Truth is, we still ended up with Throbbing Gristle (who toned down the foreground treble and added somewhat of a beat and 'lyrical content' to the concept), Einsturzende Neubauten and Test Department (who added everyday appliances to the mix, amped up the rhythmic aspects considerably, and re-incorporated a semblance of song structure) and Boyd Rice/Frank Tovey's EASY LISTENING FOR THE HARD OF HEARING (which dispenses with anything involving traditional instruments, and employs record player cartridges, tape snippets, and found sounds to create what are truly metal machine instrumental pop songs), just to name a few that emerged thereafter MMM hit the fans.
Would these things have happened without MMM being released? Is MMM truly valid as a retail item from an established singer/songwriter recording for the fine RCA label, or could any speed freak with enough time and equipment put this together? Does the fact that Lou already did it make that last point somewhat irrelevant? Is MMM the 'root' of 'industrial' music? Does Lou owe props to Ussachevsky and Luening, who were making similar noises in the early 50's? If so, is MMM Lou's 'musique concrete' album?
Whatever. Opinions are like the nether aperture: everyone's got one, and they all stink if you get right down to it. So I'll take MMM as Lou's attempt at noise-friendly ambient music, ideal shifting audio wallpaper that hangs around while I do everyday chores around the house.
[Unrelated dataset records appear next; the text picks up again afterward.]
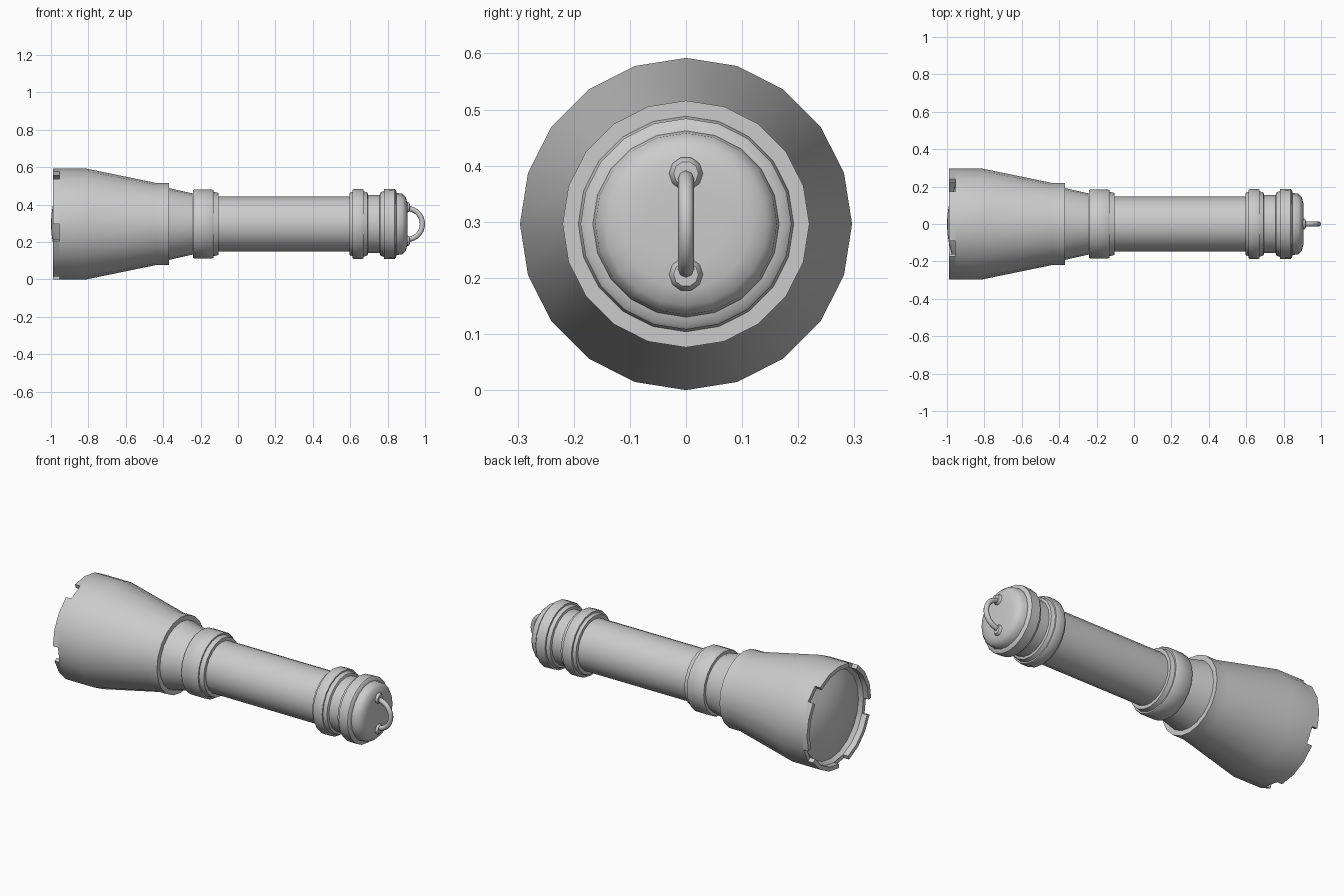
import bpy, bmesh, math
from mathutils import Vector

if "Cube" in bpy.data.objects:
    bpy.data.objects.remove(bpy.data.objects["Cube"])

AXIS_Z = 0.296
SIDES = 20


def finish(name, bm, angle=40):
    bmesh.ops.recalc_face_normals(bm, faces=bm.faces)
    mesh = bpy.data.meshes.new(name)
    bm.to_mesh(mesh)
    bm.free()
    obj = bpy.data.objects.new(name, mesh)
    bpy.context.collection.objects.link(obj)
    obj.location.z = AXIS_Z
    bpy.ops.object.select_all(action='DESELECT')
    obj.select_set(True)
    bpy.context.view_layer.objects.active = obj
    bpy.ops.object.shade_smooth_by_angle(angle=math.radians(angle))
    return obj


def lathe(profile, sides=SIDES):
    """Revolve (x, radius) points about the x axis."""
    bm = bmesh.new()
    rings = []
    for x, r in profile:
        if r == 0:
            rings.append([bm.verts.new((x, 0, 0))] * sides)
        else:
            rings.append([bm.verts.new((x, -r * math.cos(a), r * math.sin(a)))
                          for a in (2 * math.pi * i / sides for i in range(sides))])
    bands = []
    for a, b in zip(rings, rings[1:]):
        band = []
        for i in range(sides):
            j = (i + 1) % sides
            corners = list(dict.fromkeys((a[i], a[j], b[j], b[i])))
            band.append(bm.faces.new(corners))
        bands.append(band)
    return bm, bands


# flared head: lens seat, rim and collar, with raised teeth around the rim
bm, bands = lathe([(-0.93, 0.25), (-0.955, 0.272), (-0.955, 0.296), (-0.81, 0.296),
                   (-0.44, 0.220), (-0.37, 0.220), (-0.37, 0.192), (-0.24, 0.163)])
teeth = [f for i, f in enumerate(bands[1]) if i % 4 != 3]
ext = bmesh.ops.extrude_face_region(bm, geom=teeth)
bmesh.ops.translate(bm, vec=Vector((-0.033, 0, 0)),
                    verts=[g for g in ext["geom"] if isinstance(g, bmesh.types.BMVert)])
finish("head", bm)

# domed lens
dome = [(-1 + 0.065 * (k / 5) ** 2, 0.255 * k / 5) for k in range(6)]
finish("lens", lathe(dome)[0])

# neck ring
finish("neck_ring", lathe([(-0.24, 0.150), (-0.24, 0.180), (-0.233, 0.185), (-0.138, 0.185),
                           (-0.131, 0.180), (-0.131, 0.172), (-0.105, 0.166),
                           (-0.105, 0.145)])[0])

# handle tube
finish("handle", lathe([(-0.24, 0.147), (0.60, 0.147)])[0])

# tail grip ring and tail cap
finish("tail_cap", lathe([(0.595, 0.145), (0.595, 0.166), (0.612, 0.172), (0.612, 0.183),
                          (0.618, 0.186), (0.665, 0.186), (0.671, 0.183), (0.671, 0.175),
                          (0.692, 0.168), (0.696, 0.155), (0.757, 0.155), (0.760, 0.168),
                          (0.780, 0.176), (0.780, 0.186), (0.838, 0.188), (0.844, 0.182),
                          (0.848, 0.166), (0.878, 0.162), (0.896, 0.145), (0.905, 0.115),
                          (0.907, 0.070), (0.907, 0)])[0])

# lanyard loop: half hoop swept in the xz plane
bm = bmesh.new()
steps, tube, prev = 14, 8, None
for s in range(steps + 1):
    t = math.pi * s / steps
    ring = []
    for k in range(tube):
        a = 2 * math.pi * k / tube
        r = 0.083 + 0.014 * math.cos(a)
        ring.append(bm.verts.new((0.903 + r * math.sin(t), 0.014 * math.sin(a),
                                  r * math.cos(t))))
    if prev:
        for k in range(tube):
            n = (k + 1) % tube
            bm.faces.new((prev[k], prev[n], ring[n], ring[k]))
    prev = ring
finish("lanyard_loop", bm, 60)

# loop sockets
for side, label in ((1, "upper"), (-1, "lower")):
    knob = finish("loop_socket_" + label,
                  lathe([(0.88, 0.030), (0.908, 0.030), (0.918, 0.022), (0.920, 0)], 10)[0])
    knob.location.z += side * 0.090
It's useful, it's utilitarian. It serves a purpose. And I, for one, am glad that it happened.